Policy streaks are not problematic for AIPAC. Opinions are easily shifted in a city dominated by 24 hour news cycles. For example, in 2009, AIPAC supported the idea that the 1967 lines were "indefensible." A year later it showed a map of Israel with these same lines drawn in as temporary borders. Lobbyist groups change positions all the time, and AIPAC would not be doing anything radically different were it now to tack toward the left. AIPAC could also point out its historical support for progressive values. It has consistently emphasized Israel's democratic government and supports the two-state solution, a point which Executive Director Howard Kohr reiterated yesterday to the chagrin of the settler movement. AIPAC features democrats during its plenaries and in its breakout sessions, hosts young progressive leaders, and historically tries to tack toward the center of US politics. Its ability to capture the center-left in the future based on policy shifts should not be in doubt.
AIPAC's real problem is not its policies per se but lingering progressive resentment over its constant opposition to Barak Obama as a political figure. While AIPAC has not been radically right-wing from a US politics perspective, it stonewalled the Obama administration's major Middle East policy initiatives at almost every opportunity (Iron Dome funding and the 2016 MoU are notable exceptions). Most notable, AIPAC opposed the administration's 2009 call for a temporary settlement freeze, and the Iran nuclear agreement. In both cases AIPAC made a point of directly and publicly attacking these policies. In 2009 it hosted speaker after speaker at its annual conference who called the 1967 lines "indefensible." In 2015 it spent $1.67 million in a bid to kill the Iran nuclear deal while making ridiculous assertions like the deal would "pave a path to war."
While progressives may not remember policy talking points from AIPAC conferences in years past, they will long remember AIPAC's opposition to President Obama. Many resent AIPAC for airing its disagreements with the Obama administration in such a confrontational way. Rather than framing these disagreements as policy discussions, AIPAC called into question whether the Obama administration was pro-Israel at all. It picked open fights with the US administration while aligning consistently with Israel's more conservative government. Now it is asking the same people whom it alienated to join forces without acknowledging its own role in causing cleavages in the first place.

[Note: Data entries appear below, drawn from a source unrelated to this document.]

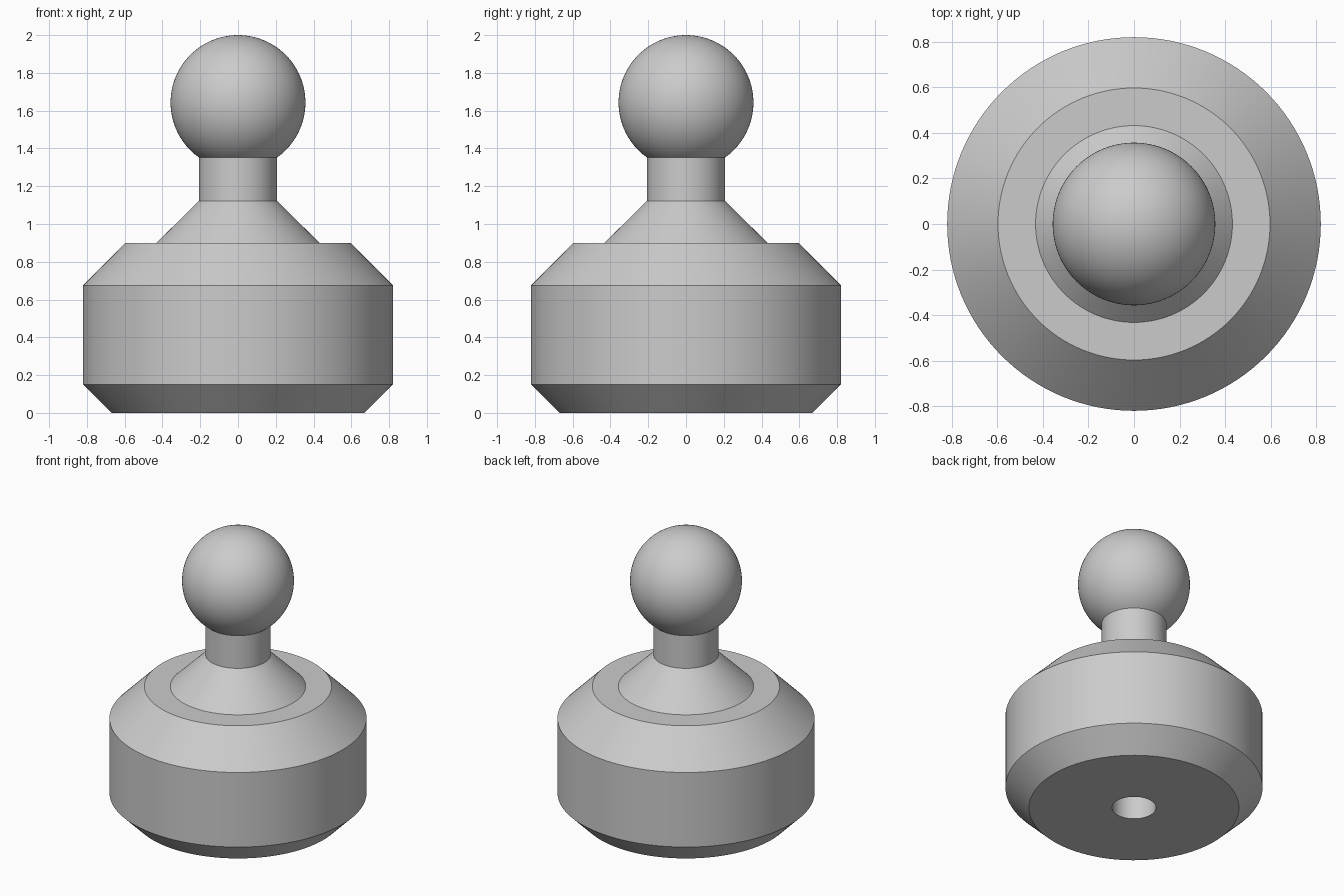
import bpy, bmesh, math
from mathutils import Matrix, Vector

cube = bpy.data.objects.get("Cube")
if cube:
    bpy.data.objects.remove(cube, do_unlink=True)

SEGMENTS = 128
BALL_R, NECK_R, BORE_R = 0.357, 0.207, 0.14
BALL_Z = 2 - BALL_R

grey = bpy.data.materials.new("plain_grey")
grey.use_nodes = True
grey.diffuse_color = (0.6, 0.6, 0.6, 1)
grey.node_tree.nodes["Principled BSDF"].inputs["Base Color"].default_value = (0.6, 0.6, 0.6, 1)


def lathe(name, profile):
    """Turn an (r, z) profile around the z axis into a smooth solid."""
    bm = bmesh.new()
    verts = [bm.verts.new((r, 0, z)) for r, z in profile]
    edges = [bm.edges.new(pair) for pair in zip(verts, verts[1:])]
    bmesh.ops.spin(bm, geom=verts + edges, cent=Vector((0, 0, 0)), axis=Vector((0, 0, 1)),
                   angle=math.tau, steps=SEGMENTS, use_merge=True)
    bmesh.ops.remove_doubles(bm, verts=bm.verts, dist=1e-5)
    bmesh.ops.recalc_face_normals(bm, faces=bm.faces)
    mesh = bpy.data.meshes.new(name)
    bm.to_mesh(mesh)
    bm.free()
    mesh.materials.append(grey)
    obj = bpy.data.objects.new(name, mesh)
    bpy.context.collection.objects.link(obj)
    bpy.ops.object.select_all(action='DESELECT')
    obj.select_set(True)
    bpy.context.view_layer.objects.active = obj
    bpy.ops.object.shade_smooth_by_angle(angle=math.radians(30))
    return obj


# Blind bore, chamfered body, top ledge, cone and neck
bore = [(0, 0.9), (BORE_R, 0.9), (BORE_R, 0)]
body = [(0.67, 0), (0.82, 0.15), (0.82, 0.675), (0.597, 0.9)]
neck = [(0.432, 0.9), (NECK_R, 1.122)]

# Ball arc from the neck joint up to the pole
start = -math.acos(NECK_R / BALL_R)
steps = 48
ball = []
for i in range(steps):
    a = start + (math.pi / 2 - start) * i / steps
    ball.append((BALL_R * math.cos(a), BALL_Z + BALL_R * math.sin(a)))
ball.append((0, 2))

lathe("ball_stud_base", bore + body + neck + ball)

AIPAC took a substantial risk in directly and publicly opposing an administration which consistently had the majority support of the US Jewish community. It is now paying the price for doing so.